The return on this infrastructure investment will benefit Americans of all stripes. A study by the Rail Passengers Association quantified the economic benefits of introducing daily train service on the route of the Sunset Limited and Texas Eagle between California and Illinois (up from the current three-times-per-week). This simple step is among several Amtrak is proposing in the first round of IIJA-enabled service improvements, and economic-benefits modeling suggests introducing daily service could generate as much as $2.4 billion over 10 years in visitor spending in hotels, restaurants, and retail, avoided road maintenance, and supported jobs — $144 million each year in Texas alone, and some $239 million each year to the eight states served.
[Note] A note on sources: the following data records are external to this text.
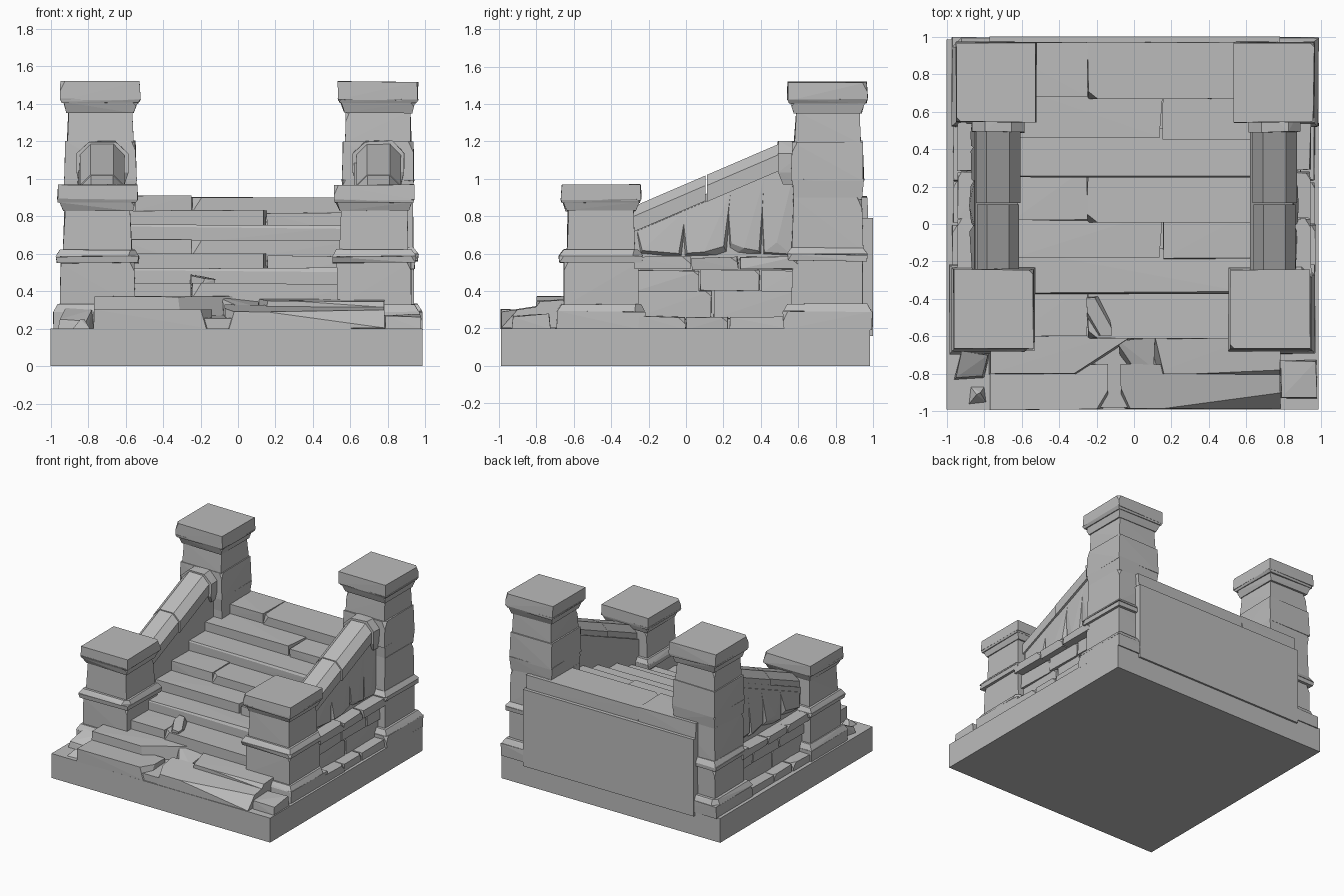
import bpy, bmesh, random
from mathutils import Vector

random.seed(4)
if "Cube" in bpy.data.objects:
    bpy.data.objects.remove(bpy.data.objects["Cube"], do_unlink=True)

GREY = (0.5, 0.5, 0.5, 1)
stone_mat = bpy.data.materials.new("grey_stone")
stone_mat.use_nodes = True
stone_mat.diffuse_color = GREY
stone_mat.node_tree.nodes["Principled BSDF"].inputs["Base Color"].default_value = GREY


def hull(points):
    bm = bmesh.new()
    for p in points:
        bm.verts.new(p)
    bmesh.ops.convex_hull(bm, input=bm.verts[:])
    bmesh.ops.delete(bm, geom=[v for v in bm.verts if not v.link_faces], context='VERTS')
    return bm


def stone(points, cuts=(), wobble=0.0):
    """Convex stone; each cut (point, normal) knocks off the side the normal faces."""
    jitter = lambda: random.uniform(-wobble, wobble)
    bm = hull([Vector(p) + Vector((jitter(), jitter(), jitter())) for p in points])
    for point, normal in cuts:
        bmesh.ops.bisect_plane(bm, geom=bm.verts[:] + bm.edges[:] + bm.faces[:],
                               plane_co=point, plane_no=normal, clear_outer=True)
        rest = [v.co.copy() for v in bm.verts]
        bm.free()
        bm = hull(rest)
    bmesh.ops.dissolve_limit(bm, angle_limit=0.01, verts=bm.verts[:], edges=bm.edges[:])
    bmesh.ops.recalc_face_normals(bm, faces=bm.faces[:])
    return bm


def make(name, stones):
    """Join several stones into one flat-shaded object."""
    whole = bmesh.new()
    for bm in stones:
        part = bpy.data.meshes.new("part")
        bm.to_mesh(part)
        bm.free()
        whole.from_mesh(part)
        bpy.data.meshes.remove(part)
    mesh = bpy.data.meshes.new(name)
    whole.to_mesh(mesh)
    whole.free()
    mesh.materials.append(stone_mat)
    bpy.context.collection.objects.link(bpy.data.objects.new(name, mesh))


def box(x0, x1, y0, y1, z0, z1, rise=0.0):
    """Box corners; rise lifts the rear top edge."""
    return [(x, y, z + (rise if y == y1 and z == z1 else 0))
            for x in (x0, x1) for y in (y0, y1) for z in (z0, z1)]


# Ground slab and rear plate
make("base_slab", [stone(box(-1, 0.985, -0.99, 0.985, 0, 0.2))])
make("back_plate", [stone(box(-0.77, 0.78, 0.9, 1.0, 0.16, 0.79))])

# Steps: riser positions from third step to landing, with alternating joints
risers = [-0.6, -0.37, -0.18, 0.02, 0.25, 0.46, 0.68, 0.97]
for i, (front, back) in enumerate(zip(risers, risers[1:])):
    top = 0.445 + i * 0.077
    low = 0.2 if i == 0 else top - 0.14
    wide = 0.77 if i == 6 else 0.64
    rear = back + (0 if i == 6 else 0.05)
    parts = []
    if i % 3 == 0:
        joint = -0.25
        parts.append(stone(box(-wide, joint, front, rear, low, top), wobble=0.004))
        parts.append(stone(box(joint + 0.005, wide, front - 0.012, rear, low, top - 0.006),
                           [((joint + 0.06, front - 0.012, top), (-0.8, -1, 0.5))], 0.004))
    elif i % 3 == 2:
        joint = 0.15
        parts.append(stone(box(-wide, joint, front, rear, low, top),
                           [((joint - 0.015, front, top), (1, -0.08, 0))], 0.003))
        parts.append(stone(box(joint + 0.005, wide, front - 0.006, rear, low, top - 0.012),
                           wobble=0.004))
    else:
        parts.append(stone(box(-wide, wide, front, rear, low, top),
                           [((0, front, top - 0.012), (0.004, -1, 0.5))], 0.004))
    make(f"step_{i + 3}", parts)

# Broken second step
make("step_2", [
    stone(box(-0.77, 0.02, -0.8, -0.55, 0.2, 0.37),
          [((-0.31, -0.8, 0.3), (0.55, -0.85, 0.1))], 0.004),
    stone(box(0.1, 0.78, -0.8, -0.55, 0.2, 0.345, 0.015),
          [((0.15, -0.8, 0.3), (-1, -0.25, 0.2)), ((0.5, -0.8, 0.335), (0.05, -1, 0.8))], 0.004)])

# Cracked lowest step
make("step_1", [
    stone(box(-0.77, -0.14, -0.99, -0.75, 0.2, 0.3),
          [((-0.2, -0.99, 0.3), (1, -0.6, 0.3))], 0.003),
    stone(box(-0.24, 0.0, -0.98, -0.58, 0.19, 0.255, 0.02)),
    stone(box(-0.07, 0.78, -0.985, -0.75, 0.2, 0.29, 0.035),
          [((-0.07, -0.88, 0.3), (-1, -0.5, 0.3)), ((0.3, -0.985, 0.27), (0.12, -1, 0.9))], 0.003)])

# Loose rubble on the steps and slab
make("rubble", [
    stone(box(-0.07, 0.1, -0.78, -0.62, 0.24, 0.31, 0.04),
          [((-0.03, -0.74, 0.3), (-1, -0.8, 0.4))], 0.015),
    stone(box(-0.25, -0.13, -0.59, -0.39, 0.42, 0.47, 0.01),
          [((-0.14, -0.5, 0.45), (1, 0.5, 0.5)), ((-0.2, -0.57, 0.45), (-0.8, -0.5, 0.3))], 0.01),
    stone([(-0.96, -0.83, 0.2), (-0.8, -0.82, 0.2), (-0.77, -0.69, 0.2), (-0.92, -0.67, 0.2),
           (-0.95, -0.82, 0.25), (-0.81, -0.81, 0.24), (-0.78, -0.7, 0.3), (-0.92, -0.68, 0.31)]),
    stone([(-0.88, -0.96, 0.2), (-0.79, -0.95, 0.2), (-0.8, -0.87, 0.2), (-0.87, -0.87, 0.2),
           (-0.84, -0.91, 0.25), (-0.82, -0.9, 0.25)]),
    stone(box(0.785, 0.975, -0.93, -0.73, 0.2, 0.265, 0.01), wobble=0.006)])


# Pillars: stacked square tiers of (bottom z, half width, top z, half width)
def pillar(name, cx, cy, tiers):
    parts = []
    for z0, h0, z1, h1 in tiers:
        corners = [(cx + sx * h, cy + sy * h, z) for z, h in ((z0, h0), (z1, h1))
                   for sx in (-1, 1) for sy in (-1, 1)]
        sx, sy = random.choice((-1, 1)), random.choice((-1, 1))
        nick = ((cx + sx * (h1 - 0.012), cy + sy * (h1 - 0.012), z1), (sx, sy, 0.5))
        parts.append(stone(corners, [nick], 0.004))
    make(name, parts)


def foot_and_ring(half, z):
    return [(0.19, 0.237, 0.29, 0.237), (0.29, 0.237, 0.33, 0.212),
            (0.32, half, z, half), (z, half + 0.02, z + 0.035, half + 0.026),
            (z + 0.035, half + 0.026, z + 0.07, half + 0.002)]


front_tiers = foot_and_ring(0.198, 0.55) + [
    (0.61, 0.183, 0.84, 0.175), (0.83, 0.185, 0.875, 0.203), (0.872, 0.208, 0.89, 0.214),
    (0.885, 0.214, 0.968, 0.212)]
back_tiers = foot_and_ring(0.19, 0.56) + [
    (0.62, 0.188, 0.9, 0.184), (0.89, 0.184, 1.0, 0.192), (0.99, 0.193, 1.2, 0.187),
    (1.19, 0.178, 1.36, 0.17), (1.35, 0.18, 1.41, 0.198), (1.405, 0.205, 1.425, 0.214),
    (1.42, 0.214, 1.518, 0.212)]
pillar("front_right_pillar", -0.75, -0.455, front_tiers)
pillar("front_left_pillar", 0.727, -0.455, front_tiers)
pillar("back_right_pillar", -0.735, 0.757, back_tiers)
pillar("back_left_pillar", 0.747, 0.757, back_tiers)

# Sloping handrails with faceted section, over masonry side walls
SLOPE = 0.43


def rail_top(y):
    return 0.865 + SLOPE * (y + 0.25)


def rail_section(cx, y, z, size):
    return [(cx + s * a * size, y, z - d * size) for s in (-1, 1)
            for a, d in ((0.06, 0), (0.115, 0.055), (0.115, 0.14))]


for side, sign, cx in (("right", -1, -0.725), ("left", 1, 0.75)):
    rails = []
    for y0, y1, size in ((-0.28, 0.105, 0.97), (0.112, 0.5, 1.03)):
        rails.append(stone(rail_section(cx, y0, rail_top(y0), size)
                           + rail_section(cx, y1, rail_top(y1), size)))
    collar = [(x, y, z) for y in (0.49, 0.62)
              for x, _, z in rail_section(cx, y, 1.2, 1.2)]
    collar += [(cx + s * 0.12, y, 0.97) for s in (-1, 1) for y in (0.52, 0.62)]
    rails.append(stone(collar, wobble=0.004))
    make(f"{side}_handrail", rails)

    inner, outer = sign * 0.62, sign * 0.845
    wall = [(x, y, z) for x in (inner, outer)
            for y in (-0.3, 0.6) for z in (0.19, rail_top(y) - 0.1)]
    make(f"{side}_side_wall", [stone(wall)])

    # Rough facing stones that follow the rail slope
    facing = []
    for y0, y1 in ((-0.26, 0.0), (-0.02, 0.24), (0.22, 0.42), (0.4, 0.59)):
        rough = [(sign * 0.8, y, z) for y in (y0, y1) for z in (0.57, rail_top(y) - 0.13)]
        rough += [(sign * (0.855 + random.uniform(0, 0.025)), y0 + (y1 - y0) * t,
                   0.59 + random.uniform(0, 0.1)) for t in (0.1, 0.45, 0.85)]
        rough += [(sign * 0.85, y, rail_top(y) - 0.14) for y in (y0, y1)]
        facing.append(stone(rough))
    make(f"{side}_rough_facing", facing)

    # Masonry courses: low kerb, wall bricks and projecting ledge
    bricks = []
    for z0, z1, reach, joints in ((0.19, 0.26, 0.965, (-0.26, 0.0, 0.23, 0.58)),
                                  (0.25, 0.405, 0.875, (-0.28, 0.14, 0.6)),
                                  (0.4, 0.51, 0.89, (-0.28, 0.07, 0.4, 0.6)),
                                  (0.515, 0.58, 0.94, (-0.28, 0.03, 0.28, 0.6))):
        for y0, y1 in zip(joints, joints[1:]):
            xs = sorted((sign * 0.75, sign * reach))
            nick = ((sign * (reach - 0.012), y1 - 0.02, z1), (sign, 0.6, 0.7))
            bricks.append(stone(box(*xs, y0 + 0.005, y1 - 0.005, z0, z1), [nick], 0.006))
    make(f"{side}_wall_courses", bricks)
That’s at least four times as much the annual cost of operating this service.

Revitalizing American Manufacturing: IIJA funding has allowed Amtrak to begin the process of replacing its 20th century railcar and locomotive fleet on the long-distance, State-supported, and NEC business lines. Amtrak continues to roll out new state-owned Siemens Venture trainsets and refresh current long-distance equipment.

The private sector has already responded to this increased investment in rail and transit. Siemens announced in March 2023 that it is building a $220 million advanced manufacturing and rail services facility in Lexington, NC in response to increased U.S. rail investment. The facility will begin production in 2024, create more than 500 new jobs by 2028, and grow the state’s economy by $1.6 billion over 12 years.

A Safer, More Efficient Transportation Network: Rail is the safest, most energy efficient surface transportation mode. When measured by fatalities per billion passenger miles, riding intercity passenger trains is more than 10 times safer than riding in a passenger car on average. Moving passengers from highways to trains will provide an alternative to over-congested highways and help reduce the roughly 42,700 deaths that occurred on U.S. highways last year.

Additionally, rail transit is 70 percent more energy efficient per passenger-mile than cars and 74% more energy efficient than light trucks. Even with an aging fleet, U.S. intercity rail is 53 percent more energy efficient per passenger-mile than light trucks and 45 percent more energy efficient than automobiles.

For these reasons, and many more, we are asking that you support passenger rail and transit programs at authorized levels.

Thank you in advance for your consideration.


All Aboard Northwest

All Aboard Ohio

All Aboard Northwest

All Aboard Washington

Brotherhood of Maintenance of Way Employees Division/Teamsters

Brotherhood of Railroad Signalmen

Colorado Rail Passenger Association

Empire State Passengers Association

High Speed Rail Alliance

International Association of Machinists and Aerospace Workers (IAMAW)

Michigan Association of Railroad Passengers

National Conference of Firemen & Oilers 32BJ/SEIU

Rail Passengers Association

RVA757 Connects

Scranton Rail Restoration Coalition

SENER Engineering and Systems Inc.

SMART – Transportation Division

Southern Environmental Law Center

Texas Rail Advocates


Transport Workers Union

Transportation Communications Union (TCU/IAM)

Transportation Trades Department, AFL-CIO

U.S. High Speed Rail Association

U.S. High Speed Rail Coalition

United Brotherhood of Carpenters and Joiners of America

Virginians for High Speed Rail

Virginia Transit Association

Western Pennsylvanians for Passenger Rail


cc: Members of the Senate Committee on Appropriations